**Work order:**
Return the listing exactly. Keep no pictures.

══════════════════════════════

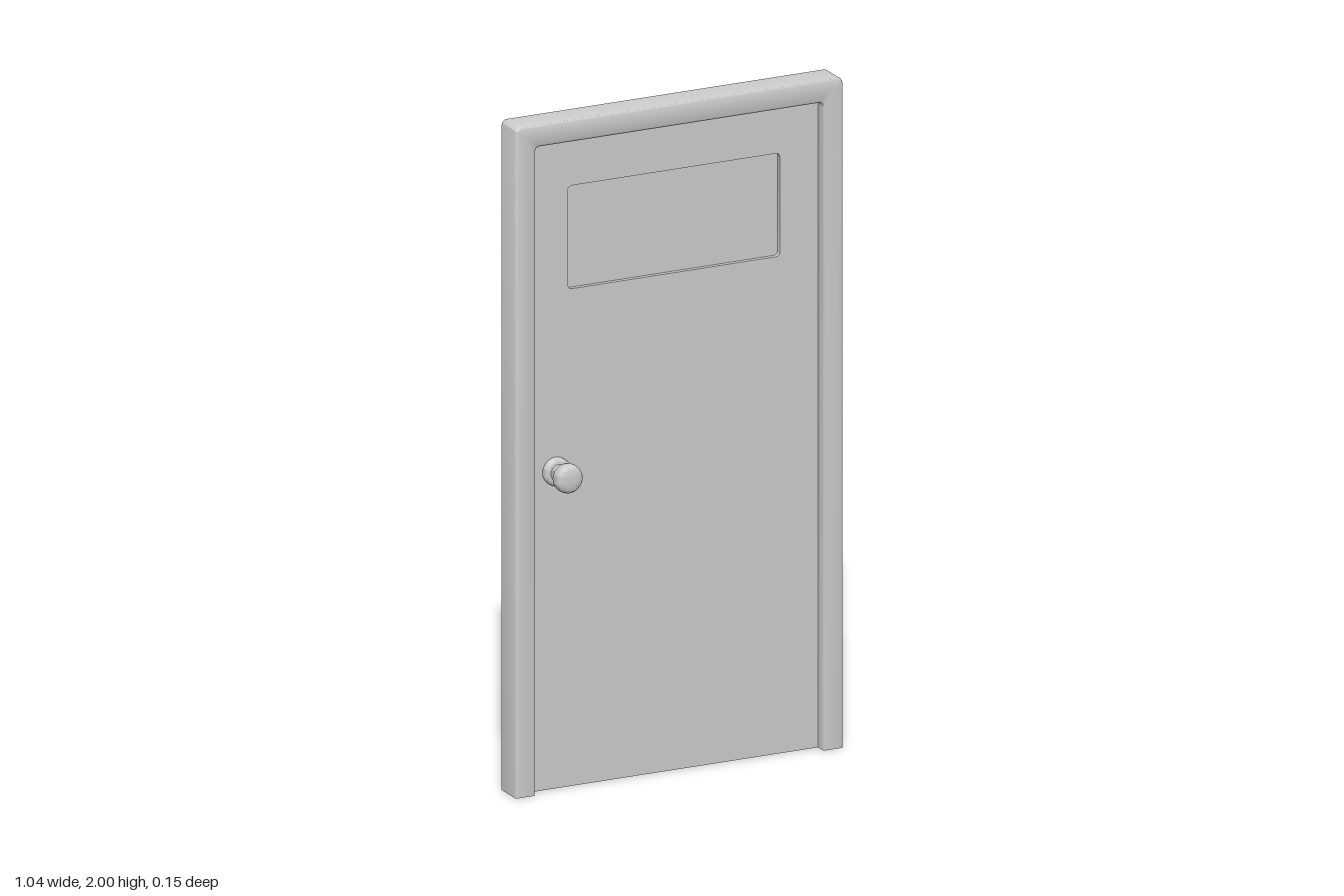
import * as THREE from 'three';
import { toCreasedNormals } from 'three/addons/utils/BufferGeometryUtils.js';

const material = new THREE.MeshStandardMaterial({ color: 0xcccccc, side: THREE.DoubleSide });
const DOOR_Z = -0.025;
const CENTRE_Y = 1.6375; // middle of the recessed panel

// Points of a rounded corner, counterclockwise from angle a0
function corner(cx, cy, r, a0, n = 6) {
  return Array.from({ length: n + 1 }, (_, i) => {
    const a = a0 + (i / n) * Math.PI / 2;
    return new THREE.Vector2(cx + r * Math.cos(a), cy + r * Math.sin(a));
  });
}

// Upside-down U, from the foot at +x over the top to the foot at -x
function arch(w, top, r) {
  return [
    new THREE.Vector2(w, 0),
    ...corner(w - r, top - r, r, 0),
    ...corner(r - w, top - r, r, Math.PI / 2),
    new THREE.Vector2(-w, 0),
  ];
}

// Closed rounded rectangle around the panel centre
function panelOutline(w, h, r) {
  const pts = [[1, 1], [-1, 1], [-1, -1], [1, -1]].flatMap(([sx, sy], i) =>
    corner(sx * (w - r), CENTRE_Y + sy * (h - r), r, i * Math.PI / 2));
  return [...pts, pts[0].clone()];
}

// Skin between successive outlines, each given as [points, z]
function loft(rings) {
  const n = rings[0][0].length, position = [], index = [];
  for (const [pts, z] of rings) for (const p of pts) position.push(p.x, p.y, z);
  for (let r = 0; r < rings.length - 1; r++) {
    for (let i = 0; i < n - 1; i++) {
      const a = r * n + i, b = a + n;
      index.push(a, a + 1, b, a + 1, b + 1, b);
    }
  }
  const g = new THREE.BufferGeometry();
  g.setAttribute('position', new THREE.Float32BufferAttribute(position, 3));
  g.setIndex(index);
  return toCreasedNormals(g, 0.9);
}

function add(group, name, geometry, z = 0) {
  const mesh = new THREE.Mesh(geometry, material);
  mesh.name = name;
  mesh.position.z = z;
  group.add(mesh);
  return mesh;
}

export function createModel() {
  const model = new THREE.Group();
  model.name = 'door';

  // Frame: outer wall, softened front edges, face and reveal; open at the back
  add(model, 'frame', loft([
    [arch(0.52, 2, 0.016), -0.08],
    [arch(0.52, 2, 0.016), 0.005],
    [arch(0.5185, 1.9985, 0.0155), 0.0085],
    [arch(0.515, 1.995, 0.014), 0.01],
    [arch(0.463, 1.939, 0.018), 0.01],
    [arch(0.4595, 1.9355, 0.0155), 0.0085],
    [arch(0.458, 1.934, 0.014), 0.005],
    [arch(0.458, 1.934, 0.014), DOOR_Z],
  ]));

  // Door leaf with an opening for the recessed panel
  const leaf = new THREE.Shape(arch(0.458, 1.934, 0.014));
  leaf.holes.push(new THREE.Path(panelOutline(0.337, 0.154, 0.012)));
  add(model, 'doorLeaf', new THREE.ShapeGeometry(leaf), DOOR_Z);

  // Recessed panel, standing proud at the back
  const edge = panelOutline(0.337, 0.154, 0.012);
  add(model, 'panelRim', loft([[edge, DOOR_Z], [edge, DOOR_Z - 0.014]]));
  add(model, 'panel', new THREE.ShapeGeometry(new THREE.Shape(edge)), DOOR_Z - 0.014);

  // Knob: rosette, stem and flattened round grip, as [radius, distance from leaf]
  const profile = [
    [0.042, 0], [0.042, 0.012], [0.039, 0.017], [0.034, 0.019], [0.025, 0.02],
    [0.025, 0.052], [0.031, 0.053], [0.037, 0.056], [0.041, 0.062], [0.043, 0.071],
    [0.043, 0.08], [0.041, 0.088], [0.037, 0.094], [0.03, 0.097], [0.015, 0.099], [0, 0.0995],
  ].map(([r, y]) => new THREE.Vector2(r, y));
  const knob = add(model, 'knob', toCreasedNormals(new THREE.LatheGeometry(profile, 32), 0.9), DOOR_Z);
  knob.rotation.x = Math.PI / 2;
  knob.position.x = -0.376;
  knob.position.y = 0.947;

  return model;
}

══════════════════════════════

**Output for this task:**
import * as THREE from 'three';
import { toCreasedNormals } from 'three/addons/utils/BufferGeometryUtils.js';

const material = new THREE.MeshStandardMaterial({ color: 0xcccccc, side: THREE.DoubleSide });
const DOOR_Z = -0.025;
const CENTRE_Y = 1.6375; // middle of the recessed panel

// Points of a rounded corner, counterclockwise from angle a0
function corner(cx, cy, r, a0, n = 6) {
  return Array.from({ length: n + 1 }, (_, i) => {
    const a = a0 + (i / n) * Math.PI / 2;
    return new THREE.Vector2(cx + r * Math.cos(a), cy + r * Math.sin(a));
  });
}

// Upside-down U, from the foot at +x over the top to the foot at -x
function arch(w, top, r) {
  return [
    new THREE.Vector2(w, 0),
    ...corner(w - r, top - r, r, 0),
    ...corner(r - w, top - r, r, Math.PI / 2),
    new THREE.Vector2(-w, 0),
  ];
}

// Closed rounded rectangle around the panel centre
function panelOutline(w, h, r) {
  const pts = [[1, 1], [-1, 1], [-1, -1], [1, -1]].flatMap(([sx, sy], i) =>
    corner(sx * (w - r), CENTRE_Y + sy * (h - r), r, i * Math.PI / 2));
  return [...pts, pts[0].clone()];
}

// Skin between successive outlines, each given as [points, z]
function loft(rings) {
  const n = rings[0][0].length, position = [], index = [];
  for (const [pts, z] of rings) for (const p of pts) position.push(p.x, p.y, z);
  for (let r = 0; r < rings.length - 1; r++) {
    for (let i = 0; i < n - 1; i++) {
      const a = r * n + i, b = a + n;
      index.push(a, a + 1, b, a + 1, b + 1, b);
    }
  }
  const g = new THREE.BufferGeometry();
  g.setAttribute('position', new THREE.Float32BufferAttribute(position, 3));
  g.setIndex(index);
  return toCreasedNormals(g, 0.9);
}

function add(group, name, geometry, z = 0) {
  const mesh = new THREE.Mesh(geometry, material);
  mesh.name = name;
  mesh.position.z = z;
  group.add(mesh);
  return mesh;
}

export function createModel() {
  const model = new THREE.Group();
  model.name = 'door';

  // Frame: outer wall, softened front edges, face and reveal; open at the back
  add(model, 'frame', loft([
    [arch(0.52, 2, 0.016), -0.08],
    [arch(0.52, 2, 0.016), 0.005],
    [arch(0.5185, 1.9985, 0.0155), 0.0085],
    [arch(0.515, 1.995, 0.014), 0.01],
    [arch(0.463, 1.939, 0.018), 0.01],
    [arch(0.4595, 1.9355, 0.0155), 0.0085],
    [arch(0.458, 1.934, 0.014), 0.005],
    [arch(0.458, 1.934, 0.014), DOOR_Z],
  ]));

  // Door leaf with an opening for the recessed panel
  const leaf = new THREE.Shape(arch(0.458, 1.934, 0.014));
  leaf.holes.push(new THREE.Path(panelOutline(0.337, 0.154, 0.012)));
  add(model, 'doorLeaf', new THREE.ShapeGeometry(leaf), DOOR_Z);

  // Recessed panel, standing proud at the back
  const edge = panelOutline(0.337, 0.154, 0.012);
  add(model, 'panelRim', loft([[edge, DOOR_Z], [edge, DOOR_Z - 0.014]]));
  add(model, 'panel', new THREE.ShapeGeometry(new THREE.Shape(edge)), DOOR_Z - 0.014);

  // Knob: rosette, stem and flattened round grip, as [radius, distance from leaf]
  const profile = [
    [0.042, 0], [0.042, 0.012], [0.039, 0.017], [0.034, 0.019], [0.025, 0.02],
    [0.025, 0.052], [0.031, 0.053], [0.037, 0.056], [0.041, 0.062], [0.043, 0.071],
    [0.043, 0.08], [0.041, 0.088], [0.037, 0.094], [0.03, 0.097], [0.015, 0.099], [0, 0.0995],
  ].map(([r, y]) => new THREE.Vector2(r, y));
  const knob = add(model, 'knob', toCreasedNormals(new THREE.LatheGeometry(profile, 32), 0.9), DOOR_Z);
  knob.rotation.x = Math.PI / 2;
  knob.position.x = -0.376;
  knob.position.y = 0.947;

  return model;
}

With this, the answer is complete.